Friday, March 2, 2012
Hydrogen from seawater
Seawater is an inexhaustible source of Hydrogen but the cost of generating Hydrogen from seawater is much higher compared to normal tap water. The quality of water should have a minimum electric conductivity at 0.1 micro Siemens/cm for electrolysis. Even our tap water is not up to this purity and it requires further purification. The electric conductivity of seawater is about 54,000 micro Siemens/cm.The conductivity increases due to the presence of dissolved salts. But seawater can be desalinated using the process of distillation or by the process called ‘reverse osmosis’. In both the above processes, desalination requires a large input of energy in the form of thermal or electrical. Currently the source of such energy comes from fossil fuels, which is one the biggest emitters of greenhouse gas emission. Many countries in the Middle East have shortage of fresh water and most of these countries depend on desalination of seawater for their fresh water requirements. The cost of desalinated water varies from $ 1.00 to $ 1.75/m3 depending upon the capacity, location and the cost of energy. The fresh water for potable purpose normally has a TDS (Total dissolved solids) of 500ppm (parts per million) or less and this can further be lowered to a required level using reverse osmosis. Currently Hydrogen is generated as a by-product on an industrial scale by electrolysis of saturated sodium chloride brine during the production of Caustic soda. Chlorine is another by-product in the above process. Most of Caustic soda manufacturers use Hydrogen as a fuel or for the production of Hydrochloric acid. But there is an opportunity in caustic soda plants to use Hydrogen to generate more electricity using PEM (Proton exchange membrane) Fuel cell suitable for their electrolysis.

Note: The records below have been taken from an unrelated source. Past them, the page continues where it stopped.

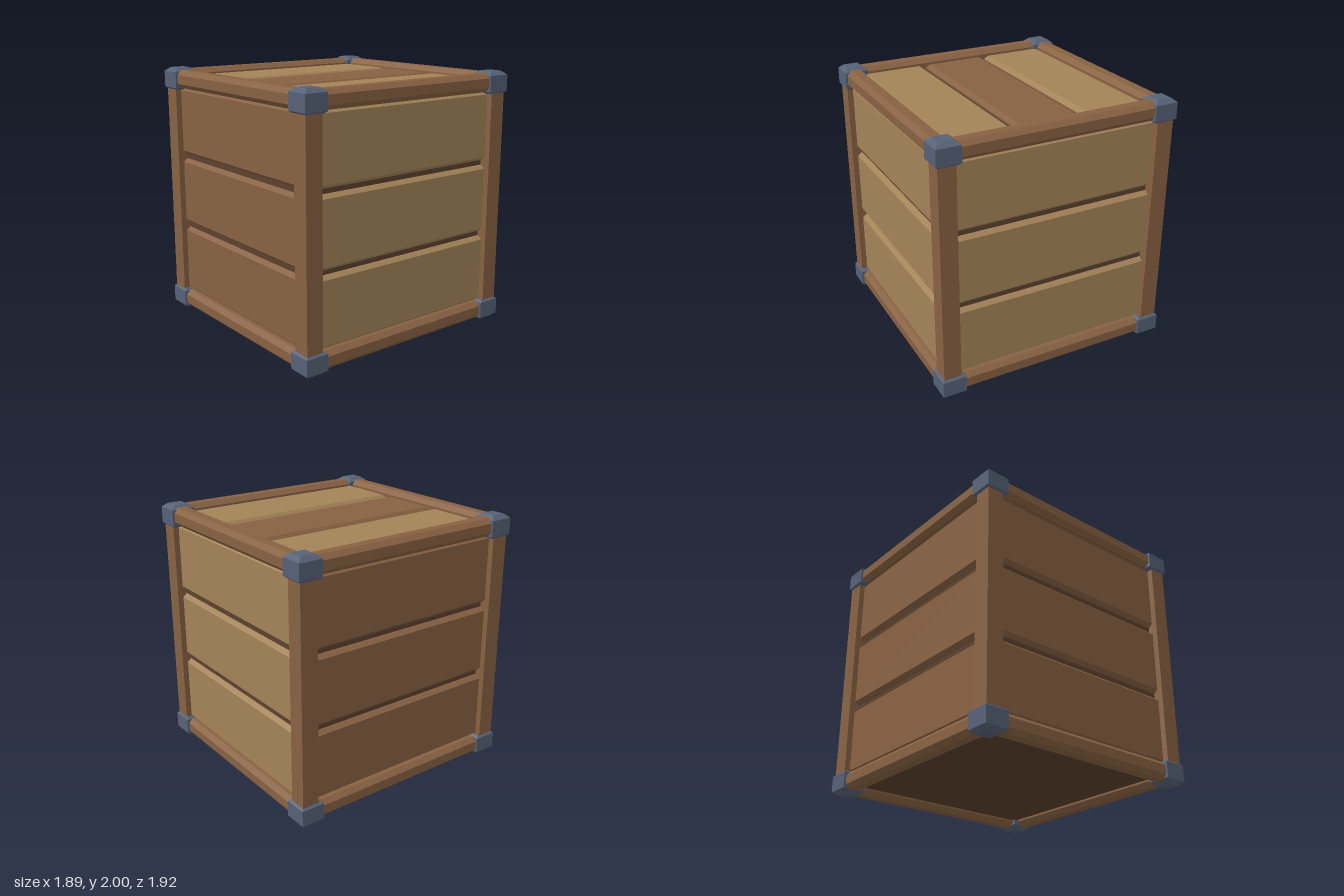
import * as THREE from 'three';

const mat = (name, color) => Object.assign(new THREE.MeshStandardMaterial({ color }), { name });

// Flat-faced solid through rectangular rings [y, halfX, halfZ], bottom to top
function ringSolid(rings) {
  const corners = rings.map(([y, a, b]) => [[-a, y, b], [a, y, b], [a, y, -b], [-a, y, -b]]);
  const pos = [];
  const quad = (a, b, c, d) => [a, b, c, a, c, d].forEach((p) => pos.push(...p));
  for (let i = 0; i < rings.length - 1; i++) {
    for (let k = 0; k < 4; k++) {
      const n = (k + 1) % 4;
      quad(corners[i][k], corners[i][n], corners[i + 1][n], corners[i + 1][k]);
    }
  }
  const [p, q, r, s] = corners[0];
  quad(s, r, q, p);
  quad(...corners[corners.length - 1]);
  const g = new THREE.BufferGeometry();
  g.setAttribute('position', new THREE.Float32BufferAttribute(pos, 3));
  g.computeVertexNormals();
  return g;
}

// Chamfered square bar along z, centred
function rail(length) {
  const h = 0.07, c = 0.035;
  const pts = [[h, -c], [h, c], [c, h], [-c, h], [-h, c], [-h, -c], [-c, -h], [c, -h]];
  const shape = new THREE.Shape(pts.map(([x, y]) => new THREE.Vector2(x, y)));
  return new THREE.ExtrudeGeometry(shape, { depth: length, bevelEnabled: false }).translate(0, 0, -length / 2);
}

export function createModel() {
  const model = new THREE.Group();
  model.name = 'crate';
  const brown = mat('brownWood', 0x886243);
  const tan = mat('tanWood', 0xa38358);
  const dark = mat('darkWood', 0x5c412d);
  const steel = mat('blueGreyMetal', 0x566176);

  const add = (name, geo, material, x, y, z, parent = model) => {
    const m = new THREE.Mesh(geo, material);
    m.name = name;
    m.position.set(x, y, z);
    parent.add(m);
    return m;
  };

  // Dark inner box seen in the grooves and underneath
  add('innerBox', new THREE.BoxGeometry(1.69, 1.83, 1.73), dark, 0, 0.985, 0);

  // Wall panels: three bevelled boards on each side
  const wall = (name, material, halfWidth, distance, turn) => {
    const g = new THREE.Group();
    g.name = name;
    for (const [lo, hi] of [[0.155, 0.695], [0.735, 1.27], [1.31, 1.85]]) {
      const h = (hi - lo) / 2;
      const geo = ringSolid([[-0.06, halfWidth, h], [-0.03, halfWidth, h], [0, halfWidth, h - 0.027]]);
      geo.rotateX(Math.PI / 2);
      add('wallBoard', geo, material, 0, (lo + hi) / 2, distance, g);
    }
    g.rotation.y = turn;
    model.add(g);
  };
  wall('frontWall', brown, 0.81, 0.9, 0);
  wall('leftWall', tan, 0.82, 0.885, Math.PI / 2);
  wall('backWall', tan, 0.81, 0.9, Math.PI);
  wall('rightWall', brown, 0.82, 0.885, -Math.PI / 2);

  // Lid boards
  for (const [lo, hi, material] of [[-0.797, -0.29, tan], [-0.25, 0.25, brown], [0.29, 0.797, tan]]) {
    const h = (hi - lo) / 2;
    const geo = ringSolid([[-0.06, h, 0.81], [-0.03, h, 0.81], [0, h - 0.028, 0.782]]);
    add('lidBoard', geo, material, (lo + hi) / 2, 1.94, 0);
  }

  // Frame: rails and posts, with capped corners
  const px = 0.86, pz = 0.875, cx = 0.8525, cz = 0.8675;
  const longRail = rail(1.66).rotateY(Math.PI / 2);
  const sideRail = rail(1.68);
  const post = new THREE.BoxGeometry(0.135, 1.76, 0.135);
  const cap = ringSolid([[0, 0.075, 0.075], [0.015, 0.0925, 0.0925], [0.14, 0.0925, 0.0925], [0.17, 0.056, 0.056]]);
  for (const s of [-1, 1]) {
    for (const y of [0.09, 1.915]) {
      add('crossRail', longRail, brown, 0, y, s * pz);
      add('sideRail', sideRail, brown, s * px, y, 0);
    }
    for (const t of [-1, 1]) {
      add('cornerPost', post, brown, s * 0.8625, 1, t * 0.8775);
      add('topCornerCap', cap, steel, s * cx, 1.83, t * cz);
      add('bottomCornerCap', cap, steel, s * cx, 0.17, t * cz).rotation.x = Math.PI;
    }
  }
  return model;
}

This will assist these industries to reduce their energy consumption, which is one of the highest in Chemical industries. Alternatively, offshore wind turbines can be installed to generate power for seawater desalination and Hydrogen production. Offshore wind turbines generate 50% more energy than onshore wind turbines. An integrated process to generate fresh water, Hydrogen using wind turbine is an interesting renewable energy application. The stored Hydrogen can used to generate electricity in remote islands where diesel is used as a fuel. Most of the island in Pacific use diesel predominantly for boat as well as for power generators at exorbitant costs. The wind velocity in such islands is good to generate cheap and clean electricity. For example, the island of PNG has a severe power shortage and it is well located near Coral Sea, which has one of the highest wind velocities in Pacific Ocean. An average wind velocity of 7mts/sec and above is an ideal location for wind turbines. Since these islands are small with less population, wind generated Hydrogen is an ideal solution for their power problems. They can also desalinate seawater to supply drinking water using wind generated power. In fact they can also use Hydrogen as a fuel for their boats and generate power for their cold storage for fisheries. International financial institutions and local banks should come forward to fund such projects instead of funding diesel boats and generators. These islands have pristine water and abundant fish and their main income is only tourism. Sun, Sand and wind is an ideal combination to generate renewable power all round the year and for tourism industry. It is an opportunity these islands cannot afford to miss. The author is personally involved in a wind based Hydrogen solution for a small island in pacific. The people of this island welcome such projects because it guarantees them an uninterrupted supply of clean power and drinking water. Otherwise they have to sell most of fish catches in a nearby city to buy diesel and drinking water just to survive!